### INPUT

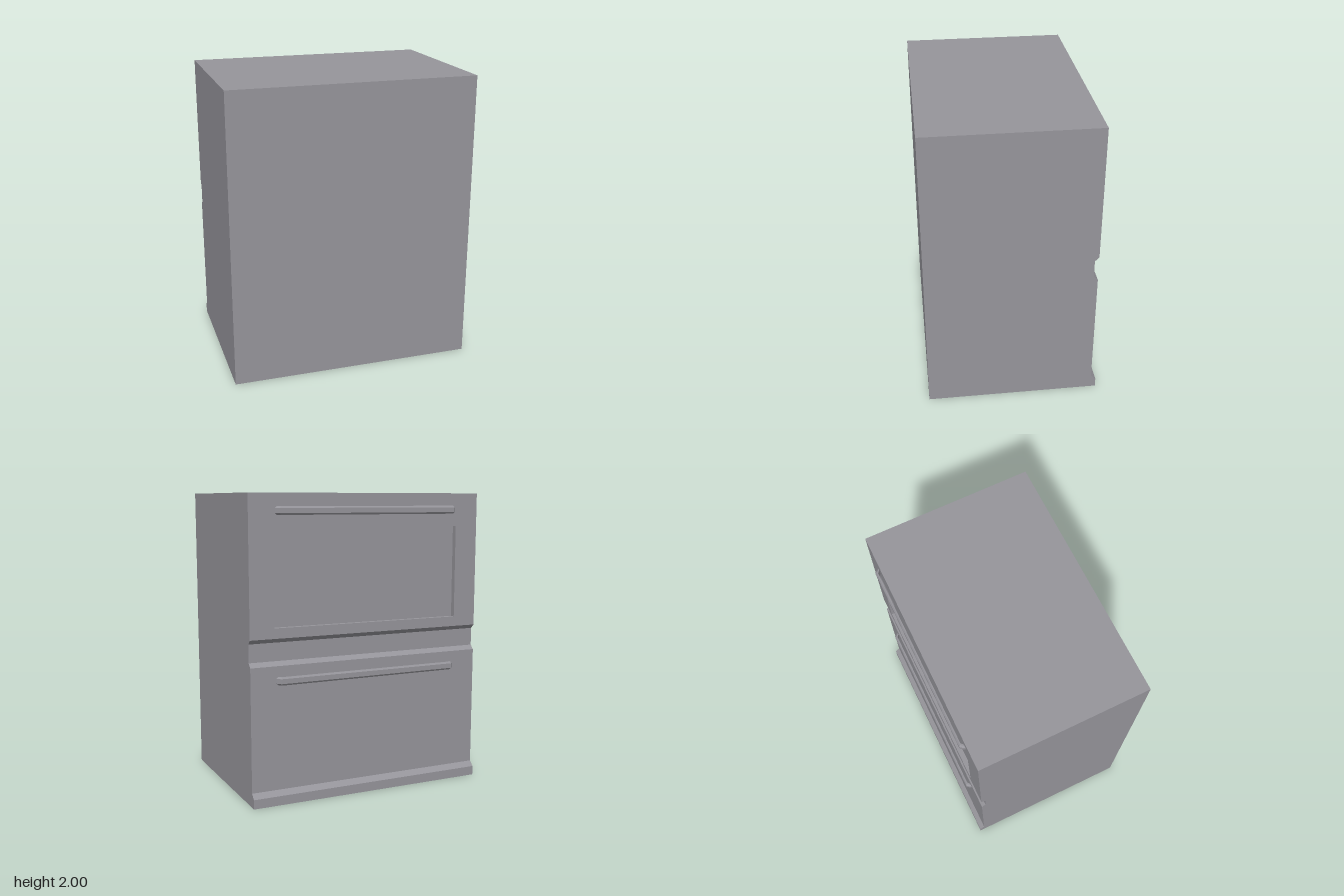
import * as THREE from 'three';

const WIDTH = 1.667, HALF = WIDTH / 2;
const FRONT = 0.583, DOOR = -0.55, CORE = -0.515;

export function createModel() {
  const group = new THREE.Group();
  const grey = new THREE.MeshStandardMaterial({ color: 0x96959b, flatShading: true });
  grey.name = 'cabinet grey';

  const add = (name, geometry, x = 0, y = 0, z = 0) => {
    const mesh = new THREE.Mesh(geometry, grey);
    mesh.name = name;
    mesh.position.set(x, y, z);
    group.add(mesh);
  };

  // Main cabinet box, up to the floor of the recessed panel
  const depth = FRONT - CORE;
  add('carcass', new THREE.BoxGeometry(WIDTH, 2, depth), 0, 1, (FRONT + CORE) / 2);

  // Lower drawer face: kick plate, flat drawer and bevelled groove in one [z, y] profile
  const profile = [
    [CORE, 0], [-0.583, 0], [-0.583, 0.062], [DOOR, 0.095], [DOOR, 0.912],
    [-0.522, 0.94], [-0.522, 1.06], [DOOR, 1.088], [CORE, 1.088],
  ];
  const lower = new THREE.ExtrudeGeometry(
    new THREE.Shape(profile.map(([z, y]) => new THREE.Vector2(z, y))),
    { depth: WIDTH, bevelEnabled: false });
  lower.rotateY(-Math.PI / 2).translate(HALF, 0, 0);
  add('lowerDrawerFace', lower);

  // Upper door frame with a rectangular opening
  const rect = (Type, hw, y0, y1) => new Type([
    new THREE.Vector2(-hw, y0), new THREE.Vector2(hw, y0),
    new THREE.Vector2(hw, y1), new THREE.Vector2(-hw, y1),
  ]);
  const frame = rect(THREE.Shape, HALF, 1.088, 2);
  frame.holes.push(rect(THREE.Path, 0.667, 1.155, 1.78));
  add('upperDoorFrame', new THREE.ExtrudeGeometry(frame, { depth: CORE - DOOR, bevelEnabled: false }), 0, 0, DOOR);

  // Slim bar pulls with slanted ends
  add('upperHandle', handleGeometry(), 0, 1.89, DOOR);
  add('lowerHandle', handleGeometry(), 0, 0.815, DOOR);
  return group;
}

// Chamfered section swept from one foot, along the bar, to the other foot
function handleGeometry() {
  const section = [[0, 0.016], [0.5, 0.027], [1, 0.027], [1, -0.027], [0.5, -0.027], [0, -0.016]];
  // Each station: outer x, outer z, inner x, inner z
  const stations = [
    [0.657, 0, 0.635, 0], [0.635, -0.03, 0.618, -0.015],
    [-0.635, -0.03, -0.618, -0.015], [-0.657, 0, -0.635, 0],
  ];
  const positions = [], index = [], n = section.length;
  stations.forEach(([ox, oz, ix, iz], i) => section.forEach(([t, y], j) => {
    positions.push(ox + (ix - ox) * t, y, oz + (iz - oz) * t);
    if (i === stations.length - 1) return;
    const a = i * n + j, b = i * n + (j + 1) % n;
    index.push(a, b + n, b, a, a + n, b + n);
  }));
  const geometry = new THREE.BufferGeometry();
  geometry.setAttribute('position', new THREE.Float32BufferAttribute(positions, 3));
  geometry.setIndex(index);
  const flat = geometry.toNonIndexed();
  flat.computeVertexNormals();
  return flat;
}
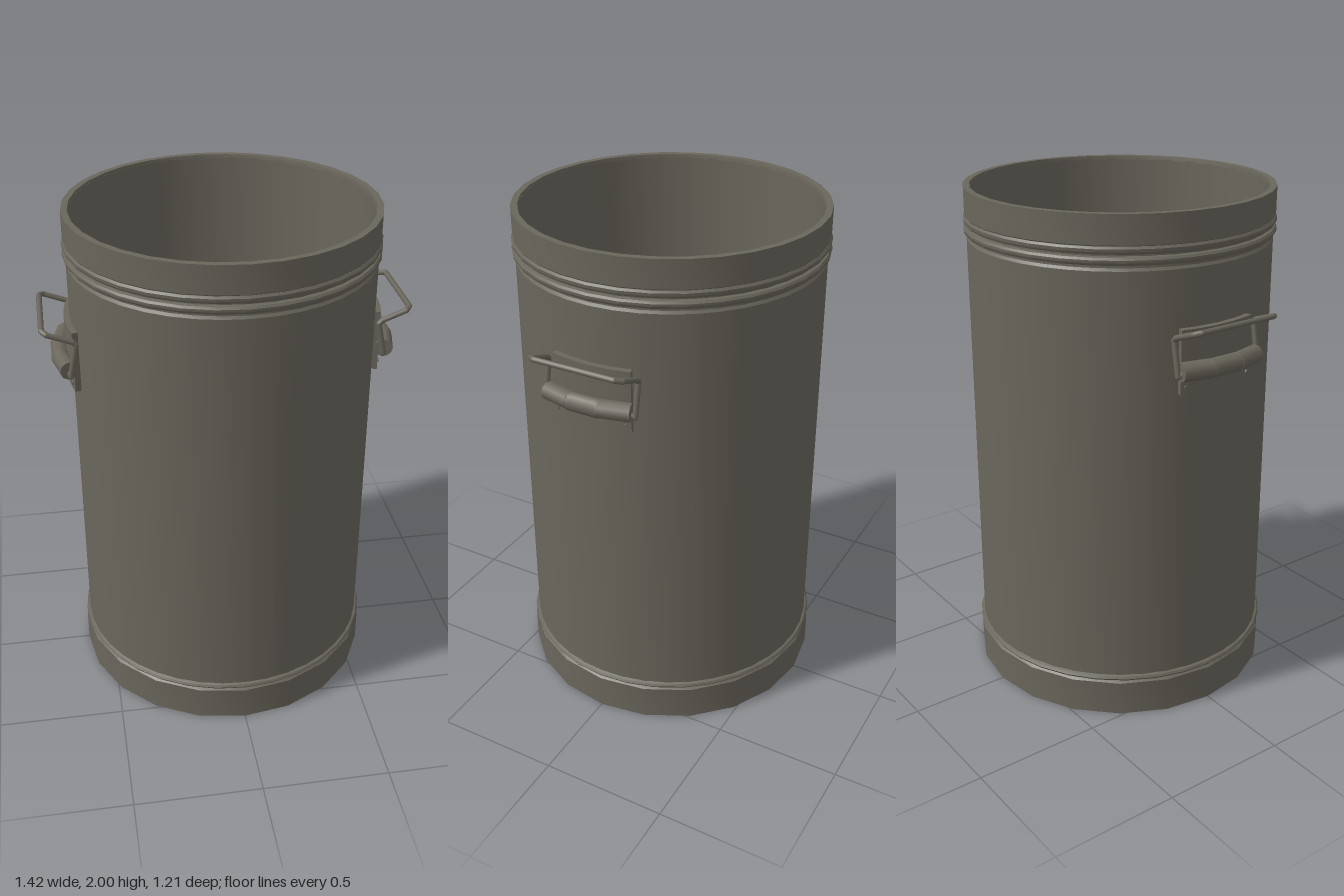
import * as THREE from 'three';
import { mergeGeometries, toCreasedNormals } from 'three/addons/utils/BufferGeometryUtils.js';

const metal = new THREE.MeshStandardMaterial({ color: 0x6a665c });
metal.name = 'drum metal';

function part(name, geometry) {
  const mesh = new THREE.Mesh(geometry, metal);
  mesh.name = name;
  return mesh;
}

// Turned part with crisp profile corners
function turned(name, profile, sides) {
  const points = profile.map(([r, y]) => new THREE.Vector2(r, y));
  return part(name, toCreasedNormals(new THREE.LatheGeometry(points, sides), 0.6));
}

// Chain of straight round rods with ball joints at the bends
function rodChain(points, radius, sides) {
  const v = points.map((p) => new THREE.Vector3(...p));
  const pieces = [];
  for (let i = 0; i < v.length - 1; i++) {
    const dir = v[i + 1].clone().sub(v[i]);
    const rod = new THREE.CylinderGeometry(radius, radius, dir.length(), sides);
    rod.applyQuaternion(new THREE.Quaternion().setFromUnitVectors(
      new THREE.Vector3(0, 1, 0), dir.clone().normalize()));
    const mid = v[i].clone().add(v[i + 1]).multiplyScalar(0.5);
    pieces.push(rod.translate(mid.x, mid.y, mid.z));
    if (i > 0) pieces.push(new THREE.SphereGeometry(radius, sides, 6).translate(v[i].x, v[i].y, v[i].z));
  }
  return mergeGeometries(pieces);
}

// Mounting plate, bail and grip on the +x side
function createHandle() {
  const handle = new THREE.Group();

  // Plate curved around the drum
  const outer = 0.612, inner = 0.58, half = 0.27;
  const arc = new THREE.Shape();
  arc.absarc(0, 0, outer, -half, half, false);
  arc.absarc(0, 0, inner, half, -half, true);
  const plate = new THREE.ExtrudeGeometry(arc, { depth: 0.245, bevelEnabled: false, curveSegments: 6 });
  plate.rotateX(-Math.PI / 2).translate(0, 1.34, 0);
  handle.add(part('mountingPlate', plate));

  // Rivets in the plate corners
  for (const y of [1.37, 1.555]) {
    for (const angle of [-0.235, 0.235]) {
      const rivet = new THREE.CylinderGeometry(0.008, 0.008, 0.012, 8);
      rivet.rotateZ(Math.PI / 2).translate(outer, y, 0).rotateY(angle);
      handle.add(part('rivet', rivet));
    }
  }

  // Wire bail: up beside the plate, then leaning outward
  const side = [[0.607, 1.43, 0.165], [0.603, 1.42, 0.187], [0.578, 1.55, 0.187],
    [0.59, 1.562, 0.187], [0.682, 1.597, 0.187], [0.7, 1.604, 0.165]];
  const mirrored = side.map(([x, y, z]) => [x, y, -z]).reverse();
  handle.add(part('bail', rodChain([...side, ...mirrored], 0.011, 8)));

  // Thick bowed grip
  handle.add(part('grip', rodChain(
    [[0.607, 1.437, 0.175], [0.635, 1.437, 0.06], [0.635, 1.437, -0.06], [0.607, 1.437, -0.175]],
    0.036, 10)));
  return handle;
}

export function createModel() {
  const model = new THREE.Group();
  model.name = 'drum';

  // Open shell: outside wall, thin rim edge, inside wall and floor
  model.add(turned('shell', [
    [0.59, 0.02], [0.59, 1.8], [0.583, 1.81], [0.583, 1.99], [0.57, 1.99],
    [0.57, 0.03], [0, 0.03]], 40));

  // Base band with a rolled bead above it
  model.add(turned('baseBand', [
    [0, 0], [0.605, 0], [0.605, 0.14], [0.594, 0.15], [0.585, 0.15]], 20));
  model.add(turned('baseBead', [
    [0.585, 0.146], [0.6, 0.152], [0.605, 0.16], [0.6, 0.168], [0.585, 0.174]], 32));

  // Collar at the mouth
  model.add(turned('topCollar', [
    [0.575, 1.885], [0.592, 1.885], [0.597, 1.892], [0.597, 2], [0.572, 2], [0.57, 1.985]], 32));

  // Two rolled beads below the collar
  for (const [y, r] of [[1.875, 0.602], [1.836, 0.602]]) {
    model.add(turned('rimBead', [
      [0.575, y - 0.02], [r - 0.006, y - 0.014], [r, y - 0.005],
      [r, y + 0.005], [r - 0.006, y + 0.013], [0.575, y + 0.018]], 32));
  }

  // Handles on both sides
  const left = createHandle();
  left.name = 'leftHandle';
  const right = createHandle();
  right.name = 'rightHandle';
  right.rotation.y = Math.PI;
  model.add(left, right);
  return model;
}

######

# AIM OF THE TASK:
All lines of the data that hold "Shape" need to be copied.

# OUTPUT:
    new THREE.Shape(profile.map(([z, y]) => new THREE.Vector2(z, y))),
  const frame = rect(THREE.Shape, HALF, 1.088, 2);
  const arc = new THREE.Shape();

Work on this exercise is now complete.